READ: El Chapo - Word's most notorious drug lord recaptured

Eight years ago, the U.S. Treasury Department declared a business network owned by his ex-wife and children was a money-laundering front. But most of the companies are still open.

"Zambada is very careful," said Javier Valdez, a founder of Sinaloan weekly newspaper Riodoce, describing him as a man who rarely travels and avoids big cities. "He controls the Sinaloan police, he has businesses in many sectors."

Rarely photographed, Zambada keeps away from the limelight. In Culiacan, the beating heart of Mexican drug trafficking and the centre of his power, his presence is felt everywhere, although he is rarely seen.

Children grew up drinking Santa Monica milk produced at a dairy the United States said was a front organization.

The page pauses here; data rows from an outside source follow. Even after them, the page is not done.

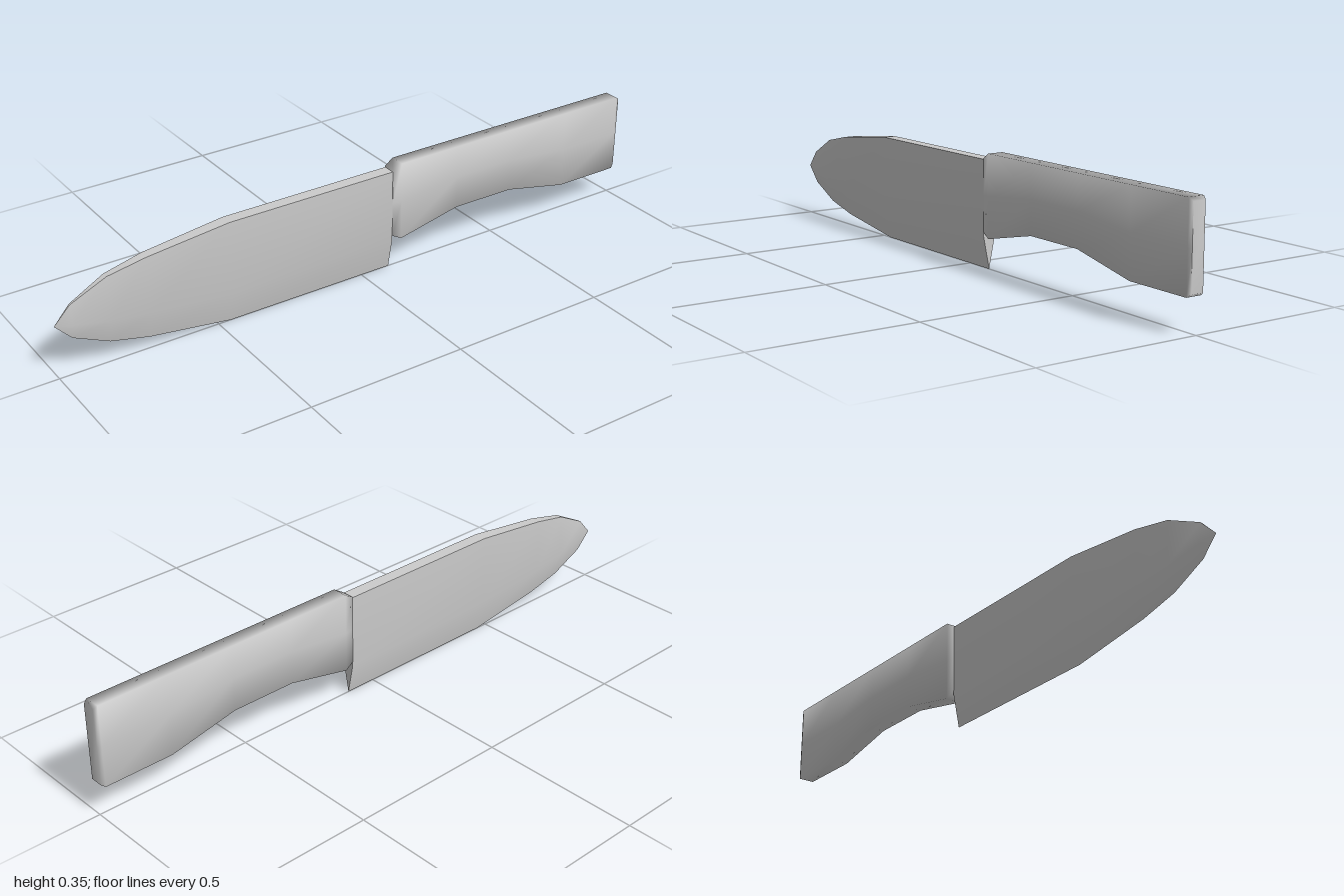
import * as THREE from 'three';
import { toCreasedNormals } from 'three/addons/utils/BufferGeometryUtils.js';

const material = new THREE.MeshStandardMaterial({ color: 0xcccccc });

// Skin closed rings of points, ordered along +x, and cap both ends
function loft(rings) {
  const n = rings[0].length;
  const index = [];
  for (let i = 0; i < rings.length - 1; i++) {
    for (let j = 0; j < n; j++) {
      const k = (j + 1) % n;
      const a = i * n + j, b = i * n + k, c = a + n, d = b + n;
      index.push(a, c, d, a, d, b);
    }
  }
  const last = (rings.length - 1) * n;
  for (let j = 1; j < n - 1; j++) {
    index.push(0, j, j + 1, last, last + j + 1, last + j);
  }
  const geometry = new THREE.BufferGeometry();
  geometry.setAttribute('position', new THREE.Float32BufferAttribute(rings.flat(2), 3));
  geometry.setIndex(index);
  geometry.computeVertexNormals();
  return geometry;
}

// Blade: sharp lower edge, bevel up to a ridge, flat sides up to the spine
function createBlade() {
  const sections = [
    // x, edge y, ridge y, spine y, ridge half width, spine half width
    [-1, 0.168, 0.168, 0.168, 0, 0],
    [-0.95, 0.115, 0.16, 0.222, 0.009, 0.003],
    [-0.84, 0.064, 0.14, 0.277, 0.019, 0.01],
    [-0.72, 0.036, 0.125, 0.302, 0.02, 0.016],
    [-0.46, 0, 0.1, 0.332, 0.02, 0.02],
    [0.1, 0, 0.1, 0.332, 0.02, 0.02],
  ];
  const rings = sections.map(([x, edge, ridge, spine, w, s]) => [
    [x, edge, 0], [x, ridge, w], [x, spine, s], [x, spine, -s], [x, ridge, -w],
  ]);
  const mesh = new THREE.Mesh(toCreasedNormals(loft(rings), 0.7), material);
  mesh.name = 'blade';
  return mesh;
}

// Handle: softly shaded grip with a finger hollow underneath and bevelled ends
function createHandle() {
  const sections = [
    // x, bottom y, top y, half width
    [0.1, 0.115, 0.335, 0.021],
    [0.13, 0.099, 0.353, 0.025],
    [0.34, 0.144, 0.353, 0.025],
    [0.55, 0.144, 0.353, 0.025],
    [0.77, 0.098, 0.353, 0.025],
    [0.988, 0.098, 0.353, 0.025],
    [1, 0.107, 0.344, 0.02],
  ];
  const rings = sections.map(([x, low, high, w]) => {
    const mid = (low + high) / 2;
    return [
      [x, low, w], [x, mid, w], [x, high, w],
      [x, high, -w], [x, mid, -w], [x, low, -w],
    ];
  });
  const mesh = new THREE.Mesh(loft(rings), material);
  mesh.name = 'handle';
  return mesh;
}

export function createModel() {
  const knife = new THREE.Group();
  knife.name = 'knife';
  knife.add(createBlade(), createHandle());
  return knife;
}
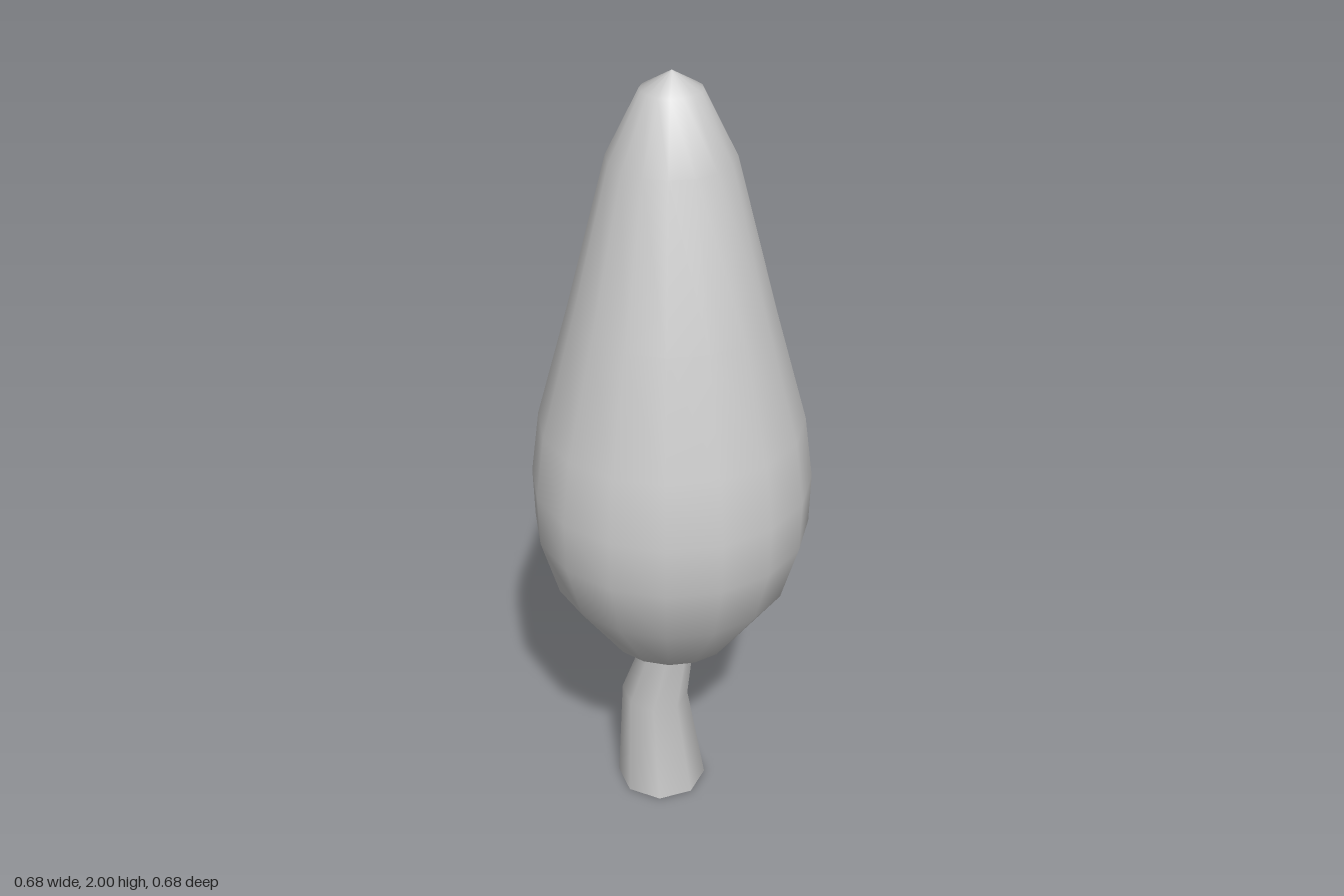
import * as THREE from 'three';

export function createModel() {
  const group = new THREE.Group();

  // Crown: a 16-sided teardrop, profile from the bottom up
  const profile = [
    [0, 0.495], [0.065, 0.5], [0.165, 0.54], [0.292, 0.72], [0.335, 0.87], [0.338, 1.0],
    [0.317, 1.16], [0.24, 1.44], [0.145, 1.81], [0.07, 1.96], [0, 2],
  ].map(([r, y]) => new THREE.Vector2(r, y));
  const crown = new THREE.Mesh(
    new THREE.LatheGeometry(profile, 16),
    new THREE.MeshStandardMaterial({ color: 0xcccccc }),
  );
  crown.name = 'crown';
  group.add(crown);

  // Trunk: an open bent tube; rings run from the top down
  const rings = [
    { x: 0.008, y: 0.55, z: 0, r: 0.058, tilt: 0 },
    { x: -0.065, y: 0.292, z: 0, r: 0.086, tilt: -0.14 },
    { x: -0.06, y: 0, z: -0.018, r: 0.117, tilt: 0 },
  ];
  const sides = 8;
  const tube = new THREE.CylinderGeometry(1, 1, 1, sides, rings.length - 1, true);
  const pos = tube.attributes.position;
  for (let i = 0; i < pos.count; i++) {
    const { x, y, z, r, tilt } = rings[Math.floor(i / (sides + 1))];
    const dx = pos.getX(i) * r;
    pos.setXYZ(i, x + dx, y + dx * tilt, z + pos.getZ(i) * r);
  }
  // Average the normals, then join them across the seam
  tube.computeVertexNormals();
  const normal = tube.attributes.normal;
  for (let k = 0; k < rings.length; k++) {
    const a = k * (sides + 1), b = a + sides;
    const n = new THREE.Vector3().fromBufferAttribute(normal, a)
      .add(new THREE.Vector3().fromBufferAttribute(normal, b)).normalize();
    normal.setXYZ(a, n.x, n.y, n.z);
    normal.setXYZ(b, n.x, n.y, n.z);
  }
  const trunk = new THREE.Mesh(
    tube,
    new THREE.MeshStandardMaterial({ color: 0xcccccc, side: THREE.DoubleSide }),
  );
  trunk.name = 'trunk';
  group.add(trunk);

  return group;
}
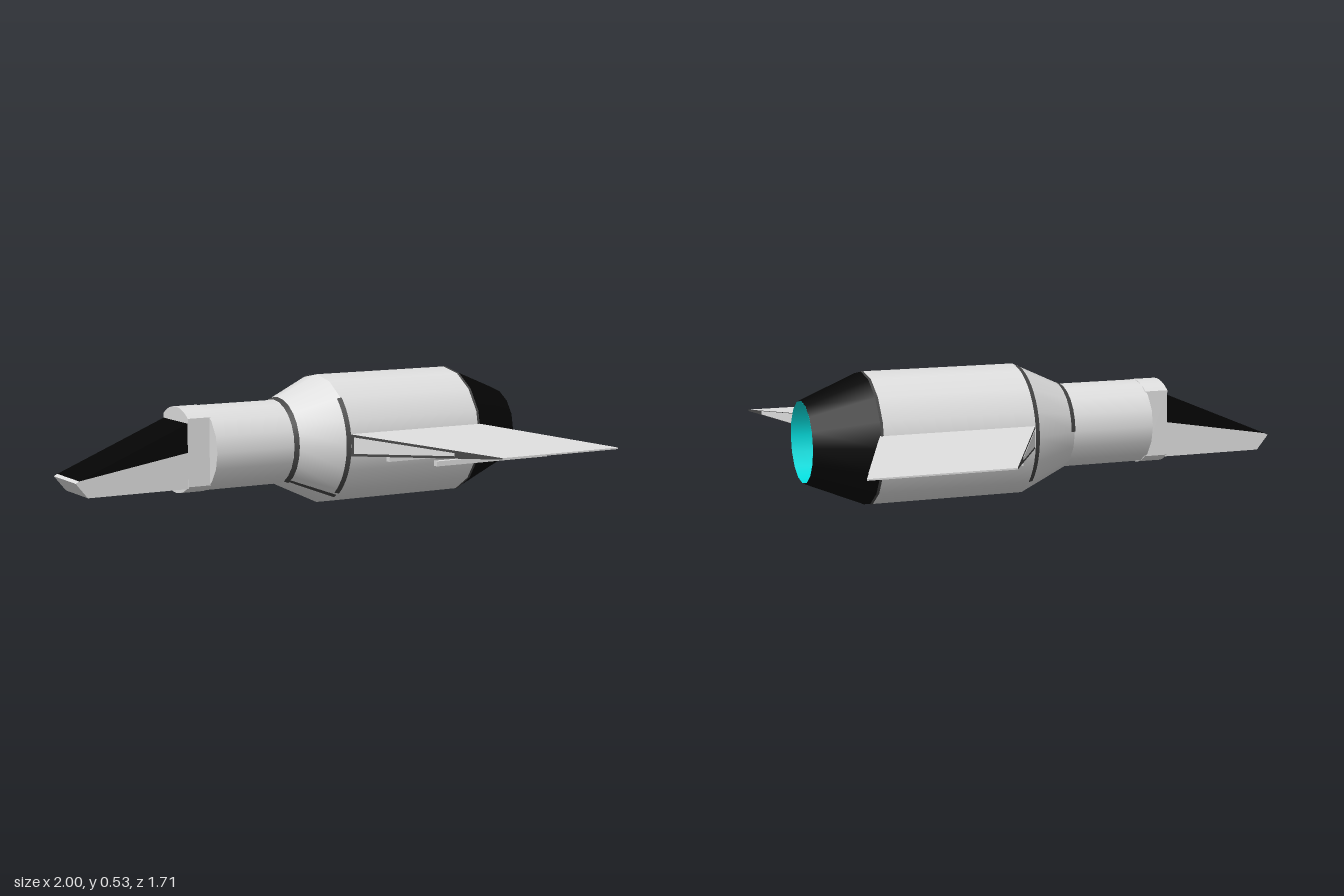
import * as THREE from 'three';

const AXIS_Y = 0.265;
const { lerp, degToRad } = THREE.MathUtils;

function material(name, color, side = THREE.FrontSide) {
  const m = new THREE.MeshStandardMaterial({ color, side });
  m.name = name;
  return m;
}

export function createModel() {
  const model = new THREE.Group();
  model.name = 'rocketShip';
  const hull = material('hullGrey', 0xdedede);
  const black = material('black', 0x050505);
  const seam = material('seamGrey', 0x464646);
  const cyan = material('exhaustCyan', 0x05dfdf, THREE.DoubleSide);
  const blue = material('engineBlue', 0x0482e6, THREE.DoubleSide);

  const add = (name, geometry, mat) => {
    const mesh = new THREE.Mesh(geometry, mat);
    mesh.name = name;
    model.add(mesh);
    return mesh;
  };

  // Round section along x; arc angles run from +z over the top to -z
  const section = (name, x0, r0, x1, r1, mat, open = true, from = 0, to = 360) => {
    const g = new THREE.CylinderGeometry(r0, r1, x1 - x0, 16, 1, open, degToRad(from), degToRad(to - from));
    g.rotateZ(Math.PI / 2);
    g.translate((x0 + x1) / 2, AXIS_Y, 0);
    return add(name, g, mat);
  };

  // Fuselage
  section('neck', -0.43, 0.172, -0.083, 0.172, hull, false);
  section('shoulder', -0.083, 0.172, 0.12, 0.265, hull);
  section('engineBody', 0.12, 0.265, 0.75, 0.265, hull);

  // Painted seams: round the shoulder cone, along its lower front, and before the nozzle
  section('neckSeam', -0.085, 0.174, -0.065, 0.182, seam, true, -60, 180);
  section('shoulderSeamFront', 0.105, 0.261, 0.124, 0.267, seam, true, -50, 45);
  section('shoulderSeamBack', 0.105, 0.261, 0.124, 0.267, seam, true, 100, 225);
  section('shoulderSeamLower', -0.065, 0.181, 0.12, 0.265, seam, true, -58, -53);
  section('nozzleSeam', 0.745, 0.266, 0.756, 0.266, seam);

  // Exhaust nozzle with coloured liner and engine disc
  section('nozzle', 0.75, 0.265, 0.997, 0.163, black);
  section('nozzleLiner', 0.73, 0.162, 0.997, 0.162, cyan);
  const disc = new THREE.CircleGeometry(0.163, 16);
  disc.rotateY(Math.PI / 2);
  disc.translate(0.732, AXIS_Y, 0);
  add('engineDisc', disc, blue);

  // Collar: the neck's circle cut flat on both sides
  const half = 0.107, r = 0.172;
  const a = Math.acos(half / r);
  const collarShape = new THREE.Shape();
  collarShape.absarc(0, 0, r, a, Math.PI - a, false);
  collarShape.absarc(0, 0, r, Math.PI + a, Math.PI * 2 - a, false);
  collarShape.closePath();
  const collar = new THREE.ExtrudeGeometry(collarShape, { depth: 0.1, bevelEnabled: false, curveSegments: 6 });
  collar.rotateY(Math.PI / 2);
  collar.translate(-0.525, AXIS_Y, 0);
  add('collar', collar, hull);

  // Nose: side profiles extruded across the width
  const sideProfile = (name, points, mat) => {
    const shape = new THREE.Shape(points.map(([x, y]) => new THREE.Vector2(x, y)));
    const g = new THREE.ExtrudeGeometry(shape, { depth: 0.21, bevelEnabled: false });
    g.translate(0, 0, -0.105);
    add(name, g, mat);
  };
  sideProfile('noseHull', [[-0.95, 0.123], [-0.52, 0.123], [-0.52, 0.267], [-0.985, 0.191], [-1, 0.183]], hull);
  sideProfile('canopy', [[-0.985, 0.191], [-0.52, 0.267], [-0.52, 0.383]], black);

  // Box tapering outward between two sections given as [x0, x1, y, height, z]
  const taper = (name, side, root, tip, mat) => {
    const g = new THREE.BoxGeometry(1, 1, 1);
    const p = g.attributes.position;
    for (let i = 0; i < p.count; i++) {
      const t = p.getZ(i) * side + 0.5;
      const [x0, x1, y, h, z] = root.map((v, k) => lerp(v, tip[k], t));
      p.setXYZ(i, lerp(x0, x1, p.getX(i) + 0.5), y + p.getY(i) * h, side * z);
    }
    g.computeVertexNormals();
    add(name, g, mat);
  };

  const wingRoot = [0.12, 0.757, 0.268, 0.09, 0.25];
  const wingTip = [0.435, 0.998, 0.268, 0.006, 0.855];
  // Thin plate on the wing's leading (0) or trailing (1) edge
  const edgePlate = (name, side, edge, t0, h0, t1, h1) => {
    const at = (t, h) => {
      const x = lerp(wingRoot[edge], wingTip[edge], t);
      return [x - 0.002, x + 0.002, 0.268, h, lerp(0.25, 0.855, t)];
    };
    taper(name, side, at(t0, h0), at(t1, h1), hull);
  };

  // Swept wings: dark-rimmed edges with pale inset plates, two rails below
  for (const side of [1, -1]) {
    const label = side > 0 ? 'front' : 'back';
    taper(label + 'Wing', side, wingRoot, wingTip, [seam, seam, hull, hull, hull, hull]);
    edgePlate(label + 'LeadingPlate', side, 0, 0.04, 0.066, 0.7, 0.012);
    edgePlate(label + 'TrailingPlate', side, 1, 0.04, 0.082, 0.85, 0.014);

    const outerY = side > 0 ? 0.224 : 0.236;
    for (const [name, x0, x1, y, z] of [
      ['InnerRail', 0.22, 0.79, 0.222, 0.385],
      ['OuterRail', 0.31, 0.845, outerY, 0.587],
    ]) {
      const rail = add(label + name, new THREE.BoxGeometry(x1 - x0, 0.02, 0.022), hull);
      rail.position.set((x0 + x1) / 2, y, side * z);
    }
  }
  return model;
}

Others pass through the kindergarten, aquatic park, and shopping centre owned by relatives and associates.

In the small town of Salado, rumoured to be Mayo's home turf, locals warned Reuters reporters not to pry into Zambada's life. "Don't even mention his name," an old woman selling tortillas hissed.

Zambada was born in a village nestled among low mountains called El Alamo, on the outskirts of Culiacan. Until recently he was known to arrive there to hand out money and children's' gifts at Christmas, in the style of old drug lords.

In a rare interview to Mexican news magazine Proceso in 2010, Zambada said he had come close to arrest on four occasions, crawling through ditches to flee soldiers.

On the whole, he said, he was more careful than his friend Guzman. He is also more afraid of serving time, saying that he'd rather die.